Hometown: Doboj, Bosnia
A refugee from a war-torn land, she found a safe haven—and a touch of home—in the Berkshires
After every practice the Williams College women's tennis team heads to the dining hall together. As a senior captain and the No. 1 singles and doubles player for the defending Division III champions, Selma Kiki? felt she couldn't break from that tradition. So she postponed a scheduled interview and caught up with the team. As Kiki? shuffled along the food line, a teammate was surprised to see her. "You're back already?" she asked. "I thought you were going to tell your story." It was a fair point, for Kiki?'s tale is far more involved than explaining how she imparts topspin.
She was a budding young tennis star in May 1992 when tanks of the Serbian army rolled into her hometown of Doboj, Bosnia. Within weeks her family, which is Muslim, was told by an acquaintance that it had been placed on a "death list," marked for so-called ethnic cleansing. Selma's mother, Almira, a pediatrician, and her father, Mensur, an environmental engineer, concocted a story that would allow them to escape. They told the Serbian authorities—and their daughters, Selma, then 12, and Sanida, 10—that Almira needed surgery in another city and that Mensur had to take the girls to Almira's mother's home in a nearby town.
The ruse worked, and in June, after a circuitous bus trip through Bosnia and Croatia, the family reached the Adriatic island of Kor?ula, part of Croatia. Still unaware of the truth, Selma figured the family was simply taking a strange summer vacation, and in late August she asked her mother when they would return for school. She sobbed when she finally learned they wouldn't be going back to Doboj. "It's shocking to discover at that age that there are people who hate people like me," Kiki? says. "Your whole innocence is suddenly taken away, and you wake up in this grim, adult world."
The Kiki?es entered the U.S. as refugees, landing in Dallas in May 1993. That's when tennis began to help open doors for Selma.
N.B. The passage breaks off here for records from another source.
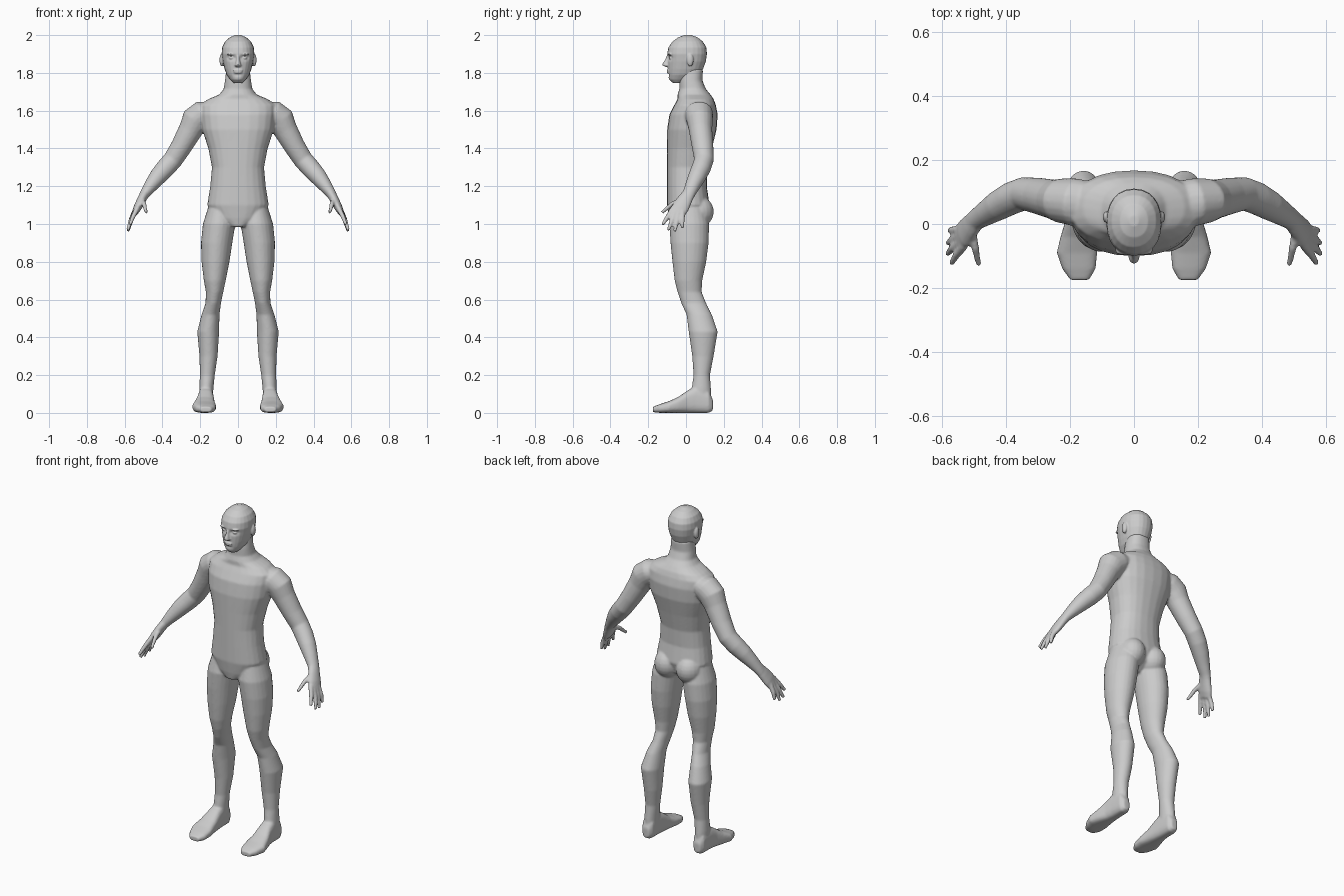
import bpy, bmesh, math
from mathutils import Vector

skin = bpy.data.materials.new("grey skin")
skin.diffuse_color = (0.6, 0.6, 0.6, 1)
X, Y, Z = Vector((1, 0, 0)), Vector((0, 1, 0)), Vector((0, 0, 1))


def loft(bm, rings, n=24, power=2.0):
    """Closed skin over rings of (centre, u half-axis, v half-axis)."""
    loops = []
    for c, u, v in rings:
        loop = []
        for i in range(n):
            a = 2 * math.pi * i / n
            cu, sv = math.cos(a), math.sin(a)
            cu = math.copysign(abs(cu) ** (2 / power), cu)
            sv = math.copysign(abs(sv) ** (2 / power), sv)
            loop.append(bm.verts.new(c + u * cu + v * sv))
        loops.append(loop)
    for a, b in zip(loops, loops[1:]):
        for i in range(n):
            j = (i + 1) % n
            bm.faces.new((a[i], a[j], b[j], b[i]))
    bm.faces.new(loops[0])
    bm.faces.new(loops[-1])


def stack(bm, rows, power=2.0, s=1):
    """Horizontal rings from (z, x0, x1, y0, y1)."""
    loft(bm, [(Vector((s * (a + b) / 2, (c + d) / 2, z)), X * (b - a) / 2, Y * (d - c) / 2)
              for z, a, b, c, d in rows], power=power)


def tube(bm, rows, s=1, n=20):
    """Limb along a path of (x, y, z, thickness radius, y-wise radius)."""
    pts = [Vector((s * r[0], r[1], r[2])) for r in rows]
    rings = []
    for i, r in enumerate(rows):
        t = (pts[min(i + 1, len(pts) - 1)] - pts[max(i - 1, 0)]).normalized()
        u = t.cross(Y).normalized()
        rings.append((pts[i], u * r[3], u.cross(t) * r[4]))
    loft(bm, rings, n)


def ball(bm, c, r):
    vs = bmesh.ops.create_uvsphere(bm, u_segments=20, v_segments=12, radius=1)["verts"]
    for v in vs:
        v.co = Vector(c) + Vector((v.co.x * r[0], v.co.y * r[1], v.co.z * r[2]))


def finish(bm, name, voxel, rounds):
    bmesh.ops.recalc_face_normals(bm, faces=bm.faces)
    me = bpy.data.meshes.new(name)
    bm.to_mesh(me)
    bm.free()
    me.materials.append(skin)
    me.shade_smooth()
    ob = bpy.data.objects.new(name, me)
    bpy.context.collection.objects.link(ob)
    rm = ob.modifiers.new("fuse", "REMESH")
    rm.mode, rm.voxel_size, rm.use_smooth_shade = "VOXEL", voxel, True
    sm = ob.modifiers.new("soften", "SMOOTH")
    sm.factor, sm.iterations = 0.5, rounds


# Torso and neck
bm = bmesh.new()
torso = [(0.985, .045, -.08, .04), (1.03, .12, -.09, .10), (1.1, .163, -.10, .125),
         (1.2, .147, -.10, .11), (1.3, .138, -.10, .115), (1.4, .157, -.10, .137),
         (1.5, .19, -.10, .162), (1.58, .20, -.088, .168), (1.63, .20, -.062, .158),
         (1.66, .16, -.045, .147), (1.685, .10, -.045, .13), (1.715, .076, -.035, .105),
         (1.76, .069, -.035, .087), (1.82, .062, -.03, .09)]
stack(bm, [(z, -w, w, a, b) for z, w, a, b in torso], power=2.3)

for s in (-1, 1):
    # Buttock
    ball(bm, (s * .072, .062, 1.065), (.075, .085, .085))
    # Leg
    stack(bm, [(1.13, .04, .145, -.06, .09), (1.0, .014, .186, -.088, .122),
               (.9, .03, .196, -.082, .12), (.8, .045, .193, -.072, .107),
               (.7, .065, .181, -.06, .086), (.64, .078, .17, -.045, .083),
               (.58, .09, .172, -.025, .107), (.52, .098, .193, .003, .137),
               (.43, .1, .216, .014, .168), (.3, .108, .204, .033, .146),
               (.2, .123, .202, .04, .127), (.13, .13, .205, .03, .132),
               (.05, .135, .205, .02, .135)], s=s)
    # Foot, lofted from heel to toes
    foot = [(.142, .15, .19, .012, .07), (.12, .135, .205, 0, .12), (.05, .13, .21, 0, .14),
            (.01, .127, .215, 0, .12), (-.04, .122, .23, 0, .085), (-.09, .115, .242, 0, .062),
            (-.14, .12, .225, 0, .046), (-.175, .14, .2, .004, .032)]
    loft(bm, [(Vector((s * (a + b) / 2, y, (c + d) / 2)), X * (b - a) / 2, Z * (d - c) / 2)
              for y, a, b, c, d in foot], power=2.8)
    # Arm from shoulder to wrist
    tube(bm, [(.13, .06, 1.60, .05, .07), (.185, .068, 1.582, .073, .075),
              (.225, .073, 1.55, .076, .07), (.25, .077, 1.5, .064, .062),
              (.30, .088, 1.41, .056, .057), (.345, .095, 1.34, .052, .052),
              (.385, .08, 1.295, .051, .051), (.425, .058, 1.25, .046, .047),
              (.46, .036, 1.205, .037, .04), (.493, .015, 1.16, .027, .034),
              (.505, .005, 1.14, .024, .034)], s)
    # Palm
    tube(bm, [(.49, .017, 1.165, .025, .032), (.51, -.005, 1.13, .024, .04),
              (.53, -.028, 1.09, .022, .046), (.545, -.045, 1.06, .016, .044)], s)
    # Fingers and thumb
    for k, m, e in (((.532, -.068, 1.085), (.555, -.096, 1.04), (.572, -.124, .997)),
                    ((.54, -.055, 1.075), (.567, -.074, 1.02), (.584, -.094, .967)),
                    ((.545, -.037, 1.07), (.569, -.049, 1.01), (.583, -.06, .961)),
                    ((.548, -.018, 1.065), (.568, -.019, 1.02), (.577, -.02, .978)),
                    ((.508, -.015, 1.13), (.497, -.075, 1.105), (.486, -.128, 1.06))):
        tube(bm, [k + (.014, .014), m + (.0125, .0125), e + (.009, .009)], s, 12)
finish(bm, "body", 0.006, 5)

# Head
bm = bmesh.new()
skull = [(1.747, .024, -.07, -.02), (1.765, .042, -.09, .03), (1.79, .06, -.095, .072),
         (1.82, .071, -.096, .09), (1.86, .081, -.097, .105), (1.9, .087, -.1, .111),
         (1.935, .084, -.093, .108), (1.965, .07, -.073, .09), (1.988, .044, -.042, .062),
         (2.001, .014, -.006, .026)]
stack(bm, [(z, -w, w, a, b) for z, w, a, b in skull], power=2.2)
# Sink the eye sockets and the hollow under the lower lip
bmesh.ops.subdivide_edges(bm, edges=bm.edges[:], cuts=3, use_grid_fill=True)
for v in bm.verts:
    if v.co.y < -.03:
        for x, z, w, h, d in ((.034, 1.881, .02, .012, .016), (-.034, 1.881, .02, .012, .016),
                              (0, 1.79, .025, .007, .006)):
            v.co.y += d * math.exp(-((v.co.x - x) / w) ** 2 - ((v.co.z - z) / h) ** 2)
# Nose
loft(bm, [(Vector((0, y, z)), X * w, Y * d) for z, y, w, d in
          ((1.892, -.092, .008, .01), (1.87, -.097, .009, .014),
           (1.85, -.102, .014, .022), (1.84, -.102, .018, .022), (1.832, -.095, .012, .015))], 16)
# Lips
for z, w in ((1.813, .026), (1.803, .023)):
    ball(bm, (0, -.093, z), (w, .01, .006))
for s in (-1, 1):
    # Eyelid bulge, brow and ear
    ball(bm, (s * .034, -.078, 1.879), (.014, .012, .008))
    ball(bm, (s * .034, -.084, 1.899), (.026, .013, .007))
    ball(bm, (s * .086, .022, 1.868), (.012, .018, .034))
finish(bm, "head", 0.004, 2)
As a Doboj city planner, her father had overseen the construction of the town's first two courts and had encouraged his daughters to play. Once in the U.S., Selma, who had taken part in her country's Olympic development program, came to the attention of Craig Bell, then the tennis pro at the University Club of Dallas, where she began training. That paved the way for Selma and Sanida to enroll in 1994 at Hockaday, a prestigious all-girls Dallas prep school.
Selma thrived at Hockaday and quickly climbed into the top 10 of Texas's junior rankings. She fielded several scholarship offers from Division I schools, but Hockaday coach Becky Mallory, a Williams grad, enthused over her alma mater, and when Kiki? visited Williams, her mind was made up. "The mountains, the trees, the colors, the little town—it all reminded me so much of Bosnia," Kiki? says. "It was the first time I felt at home since I left."
Kiki? is now a four-time tennis All-America (as well as a second-team All-America in squash). She'll graduate in June with a psychology degree. The Ephs are 11-0 this spring and ranked No. 1, with victories in 30 of their last 31 matches. If they win their NCAA regional at Williams on May 10-11, they'll advance to the national quarterfinals the next weekend at Sweet Briar College in Virginia. Williams coach Julie Greenwood is counting on Kiki? to show the way. " Selma gives us competitive leadership that's unparalleled," Greenwood says. "She has an incredible on-court presence that inspires her teammates."
Kiki? is prepared for the challenge of leading the Ephs' title defense. After all, she has survived far more difficult tests. "I could not be happier," Kiki? says. "People believe in me so much that I've come to believe in myself."